WHAT YOU HAVE TO DO:
Start at the line with "rows = [[bm.verts.new(p)" in the records below, stop at the line with "(-0.71, 0, 0))", and return every line in that span exactly, the two end lines included.

DATA SUPPLIED:
• • • • •

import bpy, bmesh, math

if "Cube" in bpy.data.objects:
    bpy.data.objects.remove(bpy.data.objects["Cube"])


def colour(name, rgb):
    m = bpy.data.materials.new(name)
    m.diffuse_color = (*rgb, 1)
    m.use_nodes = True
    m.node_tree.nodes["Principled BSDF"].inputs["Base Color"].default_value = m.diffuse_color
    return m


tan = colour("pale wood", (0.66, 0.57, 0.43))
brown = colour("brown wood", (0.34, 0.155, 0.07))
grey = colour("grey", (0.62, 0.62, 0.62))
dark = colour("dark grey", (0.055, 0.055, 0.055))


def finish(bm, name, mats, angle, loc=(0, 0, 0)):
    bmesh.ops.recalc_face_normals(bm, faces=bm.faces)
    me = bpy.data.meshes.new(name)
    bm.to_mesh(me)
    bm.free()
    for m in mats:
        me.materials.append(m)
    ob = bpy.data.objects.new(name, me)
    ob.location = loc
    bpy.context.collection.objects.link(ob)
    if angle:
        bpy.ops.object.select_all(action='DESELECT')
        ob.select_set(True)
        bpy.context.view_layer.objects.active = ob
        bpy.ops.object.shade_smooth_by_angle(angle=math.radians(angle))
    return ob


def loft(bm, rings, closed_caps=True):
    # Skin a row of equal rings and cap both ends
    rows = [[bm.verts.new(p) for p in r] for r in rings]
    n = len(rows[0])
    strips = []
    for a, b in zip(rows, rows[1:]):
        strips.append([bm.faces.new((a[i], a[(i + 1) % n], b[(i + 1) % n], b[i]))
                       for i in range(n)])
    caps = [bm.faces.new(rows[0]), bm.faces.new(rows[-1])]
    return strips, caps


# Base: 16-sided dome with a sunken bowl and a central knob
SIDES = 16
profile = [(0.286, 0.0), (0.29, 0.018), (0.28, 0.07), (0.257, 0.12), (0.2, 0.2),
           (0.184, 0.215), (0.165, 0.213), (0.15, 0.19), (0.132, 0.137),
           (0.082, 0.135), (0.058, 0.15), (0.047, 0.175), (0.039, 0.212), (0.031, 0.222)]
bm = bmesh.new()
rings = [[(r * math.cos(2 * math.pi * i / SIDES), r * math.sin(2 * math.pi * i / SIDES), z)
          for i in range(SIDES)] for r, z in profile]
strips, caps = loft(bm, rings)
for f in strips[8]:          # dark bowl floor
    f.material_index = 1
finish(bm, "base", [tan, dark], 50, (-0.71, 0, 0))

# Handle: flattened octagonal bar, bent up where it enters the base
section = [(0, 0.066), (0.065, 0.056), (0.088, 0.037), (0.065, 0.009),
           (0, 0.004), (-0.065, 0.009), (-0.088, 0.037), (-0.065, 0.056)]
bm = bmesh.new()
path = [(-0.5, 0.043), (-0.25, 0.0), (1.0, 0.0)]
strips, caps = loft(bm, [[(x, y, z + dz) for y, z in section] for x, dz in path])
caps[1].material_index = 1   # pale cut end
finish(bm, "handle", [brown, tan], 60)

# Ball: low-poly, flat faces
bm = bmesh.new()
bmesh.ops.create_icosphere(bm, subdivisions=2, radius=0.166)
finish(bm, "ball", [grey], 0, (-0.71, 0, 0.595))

• • • • •

REPLY:
    rows = [[bm.verts.new(p) for p in r] for r in rings]
    n = len(rows[0])
    strips = []
    for a, b in zip(rows, rows[1:]):
        strips.append([bm.faces.new((a[i], a[(i + 1) % n], b[(i + 1) % n], b[i]))
                       for i in range(n)])
    caps = [bm.faces.new(rows[0]), bm.faces.new(rows[-1])]
    return strips, caps


# Base: 16-sided dome with a sunken bowl and a central knob
SIDES = 16
profile = [(0.286, 0.0), (0.29, 0.018), (0.28, 0.07), (0.257, 0.12), (0.2, 0.2),
           (0.184, 0.215), (0.165, 0.213), (0.15, 0.19), (0.132, 0.137),
           (0.082, 0.135), (0.058, 0.15), (0.047, 0.175), (0.039, 0.212), (0.031, 0.222)]
bm = bmesh.new()
rings = [[(r * math.cos(2 * math.pi * i / SIDES), r * math.sin(2 * math.pi * i / SIDES), z)
          for i in range(SIDES)] for r, z in profile]
strips, caps = loft(bm, rings)
for f in strips[8]:          # dark bowl floor
    f.material_index = 1
finish(bm, "base", [tan, dark], 50, (-0.71, 0, 0))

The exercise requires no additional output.